Travel Fund 101
If my nagging in “The Secret To Creating A Healthy Travel Fund” worked the way it was supposed to, you are, by now, in possession of your very own travel fund. Yay! Be it ever so humble — I know a lot of you just set aside P10! — it’s still a pretty good start. Most people never get around to making the transition from dreaming to doing, so congratulations!
The next step — the next challenge — is to make it grow.
Here’s some good news and bad news.
The bad news: you’ll have to make a conscious effort to save in order to make your travel fund grow.
Remember your grade school lessons about the conservation of matter and energy? Yeah? Well, that applies to travel funds too. The money won’t materialize out of thin air; you’ll have to get it from somewhere. To put it another way, travel funds are one of the five exceptions to Gamp’s Law of Elemental Transfiguration.
Here’s the good news: money is a stealthy little thing. If you’ve ever looked at your credit card statement and marveled at how those little hundred-peso purchases could add up to a 5-figure balance, or if you’ve ever wondered just where all your hard-earned money went — you know, like 99.9% of us do every month — you know how little things can add up. Way up. Personal finance is one leaky ship.

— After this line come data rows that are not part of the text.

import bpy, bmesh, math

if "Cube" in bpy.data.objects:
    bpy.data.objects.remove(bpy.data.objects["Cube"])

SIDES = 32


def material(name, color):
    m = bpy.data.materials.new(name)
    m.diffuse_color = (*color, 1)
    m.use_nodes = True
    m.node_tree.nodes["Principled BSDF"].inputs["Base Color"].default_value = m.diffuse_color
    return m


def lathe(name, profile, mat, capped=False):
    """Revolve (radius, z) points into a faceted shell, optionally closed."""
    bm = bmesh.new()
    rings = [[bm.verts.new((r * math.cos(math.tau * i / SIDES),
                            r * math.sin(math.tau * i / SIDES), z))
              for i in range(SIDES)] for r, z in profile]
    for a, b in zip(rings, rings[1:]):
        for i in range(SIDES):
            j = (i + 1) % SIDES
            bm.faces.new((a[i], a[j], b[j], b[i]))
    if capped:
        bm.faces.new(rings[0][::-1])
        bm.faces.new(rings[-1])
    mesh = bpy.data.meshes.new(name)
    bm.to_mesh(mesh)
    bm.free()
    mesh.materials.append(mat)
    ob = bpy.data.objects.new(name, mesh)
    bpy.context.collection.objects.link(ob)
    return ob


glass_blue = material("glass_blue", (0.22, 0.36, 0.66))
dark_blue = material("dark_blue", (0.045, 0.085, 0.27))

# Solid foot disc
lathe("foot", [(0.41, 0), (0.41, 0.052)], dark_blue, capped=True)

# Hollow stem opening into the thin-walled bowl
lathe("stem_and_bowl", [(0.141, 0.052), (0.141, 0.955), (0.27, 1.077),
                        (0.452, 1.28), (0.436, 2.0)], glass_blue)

If that doesn’t sound like the “good news” part, consider this: if you know where the holes are, you know where to install the plugs. Make the money leak back in. Examples:

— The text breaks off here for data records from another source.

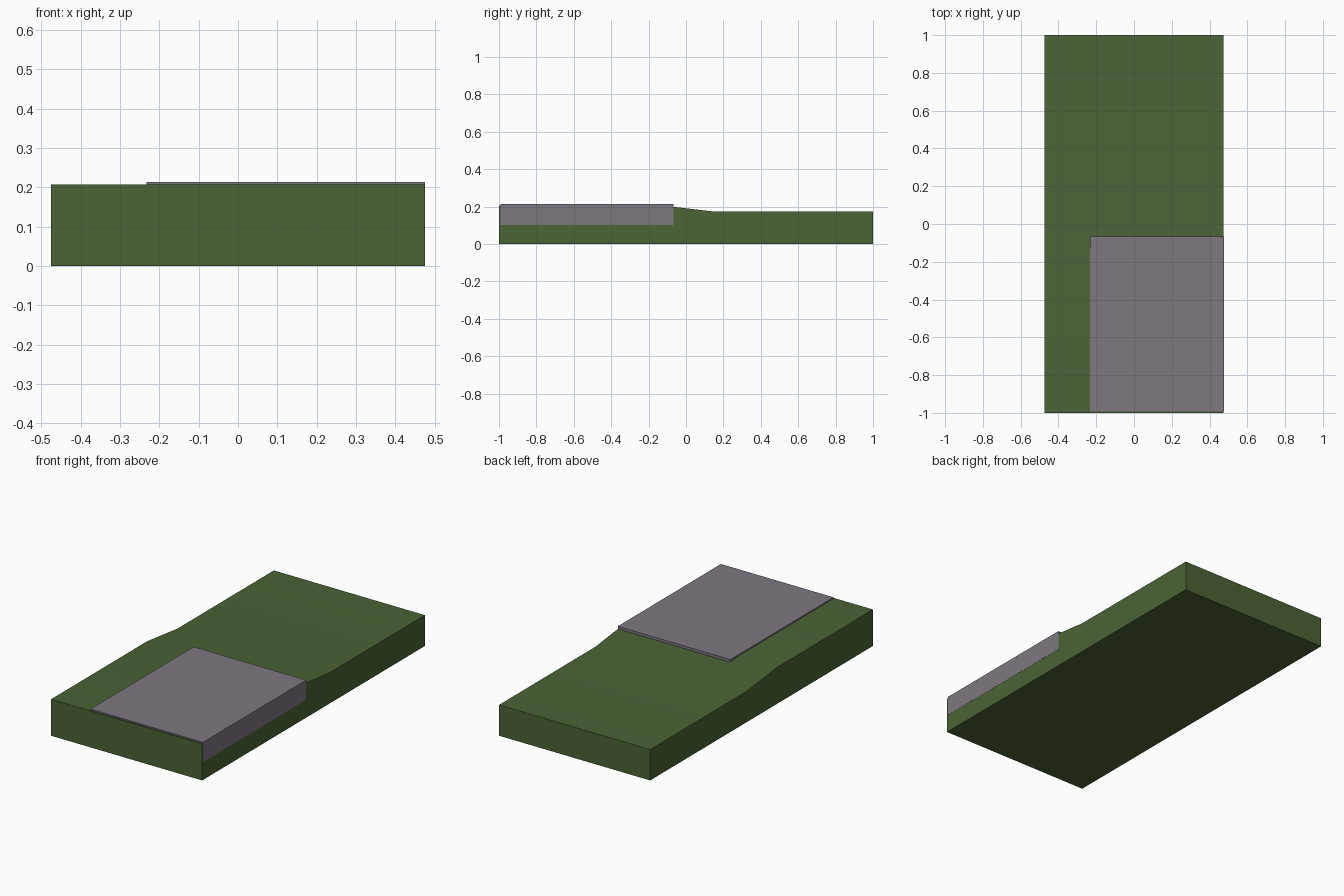
import bpy, bmesh, math

default_cube = bpy.data.objects.get("Cube")
if default_cube:
    bpy.data.objects.remove(default_cube, do_unlink=True)


def make_material(name, rgb):
    mat = bpy.data.materials.new(name)
    mat.use_nodes = True
    color = (*rgb, 1.0)
    mat.diffuse_color = color
    mat.node_tree.nodes["Principled BSDF"].inputs["Base Color"].default_value = color
    return mat


def extrude_profile(name, profile, x_min, x_max, mat):
    """Sweep a closed (y, z) outline along x into a solid."""
    bm = bmesh.new()
    face = bm.faces.new([bm.verts.new((x_min, y, z)) for y, z in profile])
    result = bmesh.ops.extrude_face_region(bm, geom=[face])
    moved = [v for v in result["geom"] if isinstance(v, bmesh.types.BMVert)]
    bmesh.ops.translate(bm, verts=moved, vec=(x_max - x_min, 0, 0))
    bmesh.ops.recalc_face_normals(bm, faces=bm.faces)
    mesh = bpy.data.meshes.new(name)
    bm.to_mesh(mesh)
    bm.free()
    mesh.materials.append(mat)
    obj = bpy.data.objects.new(name, mesh)
    bpy.context.collection.objects.link(obj)
    return obj


grass = make_material("grass green", (0.070, 0.125, 0.036))
stone = make_material("paving grey", (0.209, 0.184, 0.216))

half_width = 0.475

# Ground block: high front terrace, short ramp, lower back lawn
ground = extrude_profile(
    "ground",
    [(-1, 0), (1, 0), (1, 0.175), (0.135, 0.175), (-0.135, 0.207), (-1, 0.207)],
    -half_width, half_width, grass)

# Paved slab sunk into the terrace, flush with the left side
slab = extrude_profile(
    "paved_slab",
    [(-0.993, 0.102), (-0.067, 0.102), (-0.067, 0.214), (-0.993, 0.214)],
    -0.232, half_width + 0.0008, stone)

# Soft shading over the ramp, crisp outer edges
bpy.ops.object.select_all(action="DESELECT")
ground.select_set(True)
bpy.context.view_layer.objects.active = ground
bpy.ops.object.shade_smooth_by_angle(angle=math.radians(30))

Coffee. It’s one of life’s little pleasures. But a mocha java a day, or every other day? It adds up. Limit your coffee me-times to, say, once a month and you’ll notice the difference in your total expenditures. Money in the bank is a caffeine high all its own. You can think of it this way: would you rather have a Starbucks, or would you rather have a Starbucks in Paris?
Cabs. Yes, yes, the weather is too hot, taking two rides is too stressful, the conductors are too annoying, etc. But just like no one develops six-pack abs without sacrifice…well, you get my drift. If you spend P120 a day on cabs, and give that up, you could save for round-trip airfare to Paris in less than a year. Think about that.
Clothes. Would you rather have another nice little dress, or would you rather be in Paris wearing a nice little dress, a trench coat and boots? (No contest, right?!)
And that’s just the C’s, really. We all have our own little money leaks. Mine was eating out. (“Would you rather dine out, or would you rather dine out in Paris?”) Yours could be gadgets, or bags, or makeup, or massages.
The important thing is to distinguish between wants and needs, and then — because, obviously, travel is not an actual need — distinguish which wants you want more. “I want to meet the Pope more than I want another Havaianas flip-flop.” Focus on your goal, and remind yourself often of it. It’s not going to be easy, but it’s going to be worth it.
So here’s a little assignment before Travel Fund 102. List down what your actual needs are every month, and figure out how much you’re actually spending on non-essentials. Prepare yourself mentally to tweak your spending habits. Don’t worry, you won’t have to take a vow of poverty — you just have to determine which little pleasures you can give up to make room for the huge, life-changing ones.